Student accommodation launched in NottinghamNottingham is to receive a second exclusive student property, with Knight Knox International acting as the sales and marketing agent for the new development from Fortis Developments.

The city is becoming one of the most popular student destinations and many are looking for this sort of property investment project to capitalise on high demand.

Nottingham is currently home to over 55,000 students, but has a shortage of accommodation. This makes the market ripe for investment and Nottingham City Council has acknowledged the need for supply to match demand.

The city also has a lack of family housing, meaning that purpose-built developments for students are vital to ensure residential stock doesn't decrease further. Knight Knox is hoping to provide the answer to this problem with its new project, which will join the successful Bard House from Fortis Developments.
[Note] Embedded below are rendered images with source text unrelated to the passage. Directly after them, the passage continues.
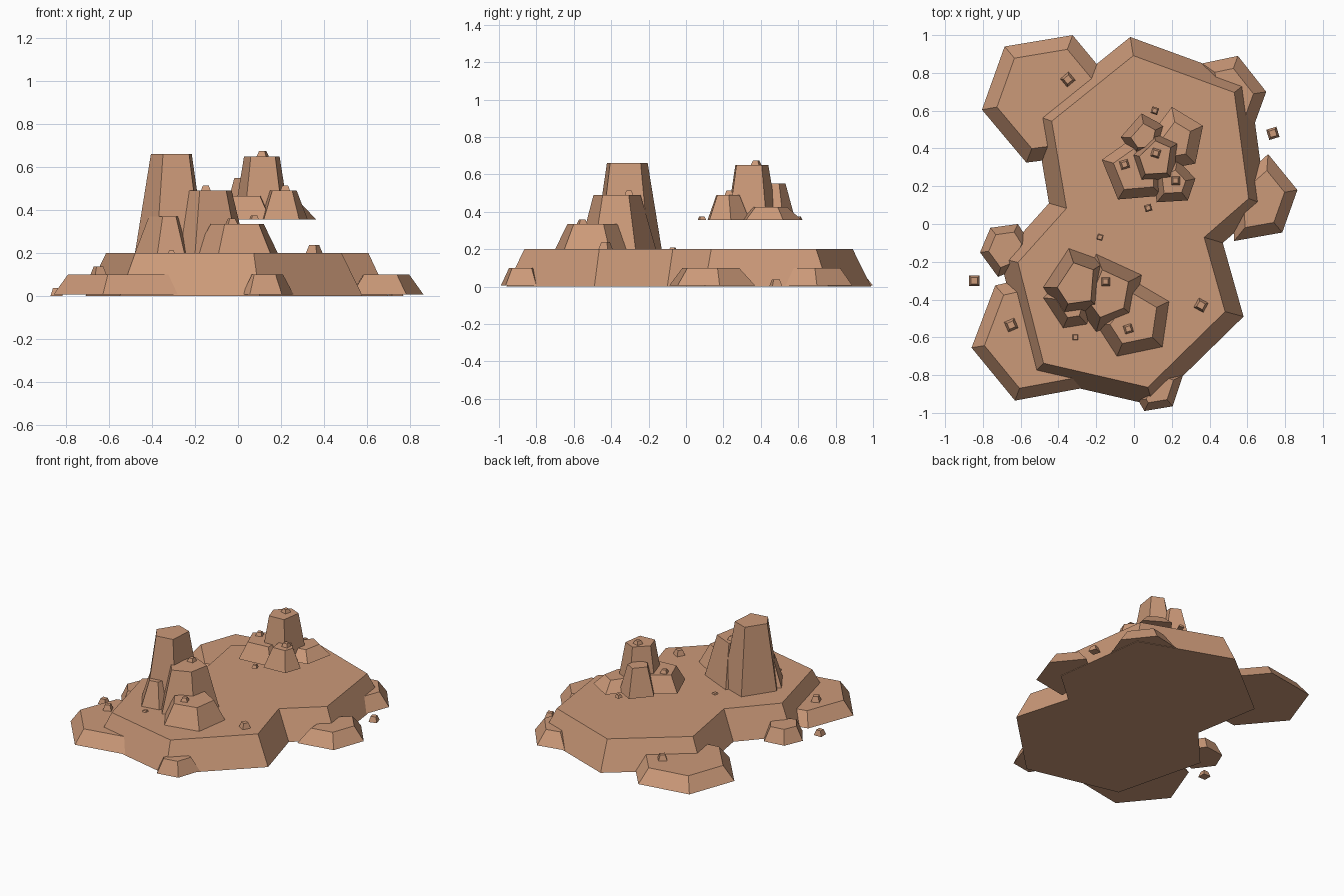
import bpy
import bmesh
from math import pi
from mathutils import Vector

if "Cube" in bpy.data.objects:
    bpy.data.objects.remove(bpy.data.objects["Cube"], do_unlink=True)

# One sandstone colour for the whole terrain
sandstone = bpy.data.materials.new("sandstone")
sandstone.use_nodes = True
colour = (0.60, 0.32, 0.19, 1)
sandstone.diffuse_color = colour
sandstone.node_tree.nodes["Principled BSDF"].inputs["Base Color"].default_value = colour


def finish(name, bm):
    """Turn a bmesh into a named, flat shaded sandstone object."""
    bmesh.ops.recalc_face_normals(bm, faces=bm.faces)
    mesh = bpy.data.meshes.new(name)
    bm.to_mesh(mesh)
    bm.free()
    mesh.materials.append(sandstone)
    obj = bpy.data.objects.new(name, mesh)
    bpy.context.collection.objects.link(obj)
    return obj


def inset_outline(points, distance):
    """Move every edge of a counter-clockwise outline inward by distance."""
    result = []
    for i, p in enumerate(points):
        before = (p - points[i - 1]).normalized()
        after = (points[(i + 1) % len(points)] - p).normalized()
        n_before = Vector((-before.y, before.x))
        n_after = Vector((-after.y, after.x))
        mitre = (n_before + n_after) / (1 + n_before.dot(n_after))
        result.append(p + mitre * distance)
    return result


def rock(name, bottom, top, slope, outline):
    """Build a rock with a flat top and sloping sides from its foot outline."""
    foot = [Vector(p) for p in outline]
    area = sum(foot[i - 1].cross(foot[i]) for i in range(len(foot)))
    if area < 0:
        foot.reverse()
    crown = inset_outline(foot, slope)
    bm = bmesh.new()
    low = [bm.verts.new((p.x, p.y, bottom)) for p in foot]
    high = [bm.verts.new((p.x, p.y, top)) for p in crown]
    bm.faces.new(list(reversed(low)))
    bm.faces.new(high)
    for i in range(len(low)):
        bm.faces.new((low[i - 1], low[i], high[i], high[i - 1]))
    return finish(name, bm)


def pebble(name, x, y, z, size, height, turn):
    """Build a small four-sided stone that tapers upward."""
    bm = bmesh.new()
    bmesh.ops.create_cone(bm, cap_ends=True, segments=4, radius1=size,
                          radius2=size * 0.6, depth=height)
    obj = finish(name, bm)
    obj.location = (x, y, z + height / 2)
    obj.rotation_euler.z = pi / 4 + turn


# Main plateau
GROUND, LEDGE, PLATEAU, UPPER = 0, .1, .2, .355
rock("plateau", GROUND, PLATEAU, .087, [
    (-.02, .99), (.61, .76), (.70, .10), (.47, -.10), (.58, -.49),
    (.10, -.96), (-.55, -.81), (-.71, -.18), (-.45, .11), (-.53, .58)])

# Low ledges around the foot of the plateau
ledges = {
    "back_right_ledge": (.07, [(-.685, .94), (-.325, 1), (-.1, .73),
                               (-.3, .36), (-.57, .325), (-.805, .605)]),
    "front_right_ledge": (.06, [(-.735, -.325), (-.4, -.25), (-.2, -.855),
                                (-.63, -.935), (-.86, -.655)]),
    "right_ledge": (.04, [(-.76, -.02), (-.615, 0), (-.55, -.1),
                          (-.6, -.23), (-.72, -.28), (-.815, -.15)]),
    "left_ledge": (.06, [(.71, .37), (.865, .18), (.785, -.045),
                         (.53, -.09), (.52, .2)]),
    "back_left_ledge": (.06, [(.36, .85), (.55, .89), (.7, .7),
                              (.62, .48), (.4, .6)]),
    "front_ledge": (.04, [(.02, -.93), (.055, -.99), (.205, -.965),
                          (.26, -.8), (.1, -.75)]),
}
for name, (slope, outline) in ledges.items():
    rock(name, GROUND + .005, LEDGE, slope, outline)

# Front group of pillars, standing on the plateau
front_rocks = {
    "front_tall_pillar": (.66, .062, [(-.345, -.13), (-.15, -.2), (-.17, -.46),
                                      (-.38, -.49), (-.48, -.335)]),
    "front_middle_pillar": (.49, .062, [(-.2, -.16), (.04, -.27), (0, -.49),
                                        (-.2, -.57), (-.31, -.42)]),
    "front_left_stump": (.335, .06, [(-.02, -.29), (.185, -.41), (.15, -.65),
                                     (-.09, -.7), (-.2, -.53)]),
    "front_right_stump": (.37, .05, [(-.33, -.25), (-.2, -.35), (-.25, -.53),
                                     (-.375, -.55), (-.48, -.39)]),
}
for name, (top, slope, outline) in front_rocks.items():
    rock(name, PLATEAU, top, slope, outline)

# Back group of pillars, raised above the plateau
back_rocks = {
    "back_tall_pillar": (.65, .042, [(-.02, .37), (.105, .49), (.24, .43),
                                     (.21, .23), (.03, .22)]),
    "back_middle_pillar": (.55, .042, [(-.07, .46), (.04, .585), (.16, .52),
                                       (.13, .37), (0, .36)]),
    "back_left_stump": (.49, .045, [(.12, .115), (.285, .125), (.325, .24),
                                    (.23, .34), (.1, .28)]),
    "back_right_stump": (.465, .05, [(-.17, .34), (-.085, .13), (.15, .15),
                                     (.16, .35), (0, .46)]),
    "back_low_rock": (.425, .06, [(.2, .62), (.365, .52), (.325, .32),
                                  (.17, .29), (.08, .46)]),
}
for name, (top, slope, outline) in back_rocks.items():
    rock(name, UPPER, top, slope, outline)

# Larger loose stones on the ground, ledges and plateau
stones = [(.735, .48, GROUND, .3), (-.845, -.3, GROUND, 0),
          (-.35, .765, LEDGE, .7), (-.65, -.535, LEDGE, .4),
          (.355, -.43, PLATEAU, -.5)]
for i, (x, y, z, turn) in enumerate(stones):
    pebble(f"loose_stone_{i}", x, y, z, .04, .037, turn)

# Small pebbles on the plateau and on the pillar tops
pebbles = [(-.18, -.07, PLATEAU - .01), (-.31, -.6, PLATEAU - .01),
           (.075, .085, UPPER), (.11, .6, UPPER),
           (-.15, -.305, .49), (-.03, -.555, .335),
           (.115, .375, .65), (.22, .23, .49), (-.05, .315, .465)]
for i, (x, y, z) in enumerate(pebbles):
    on_pillar = z > UPPER or z == .335
    pebble(f"small_pebble_{i}", x, y, z, .032 if on_pillar else .026,
           .024 if on_pillar else .02, (i % 3 - 1) * .3)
"Working with experienced developers allows us to deliver high-quality projects in cities with large student populations, allowing our investors to be confident that there is a strong rental market for their unit(s)," Martin Copeland, sales director at Knight Knox International, says.

Known as Minerva House, the accommodation will be a 56-unit development and is expected to be in high demand upon completion.

Built over five floors, there will be 151 individual studios, offering three different investment options for different student budgets.

Tenants will be able to choose from standard, premium and deluxe packages, which will enable them to be a part of this unique community. A range of communal facilities such as a gymnasium and entertainment lounge will also be included in the property.

Minerva House will help Knight Knox build on its performance in 2012, when 11 new student developments were launched in the UK.

"The majority of the student properties we have on our books are between 70 [and] 90 per cent sold out, leading to the launch of new residences like Minerva House, which we are confident will prove equally as popular," Mr Copeland adds.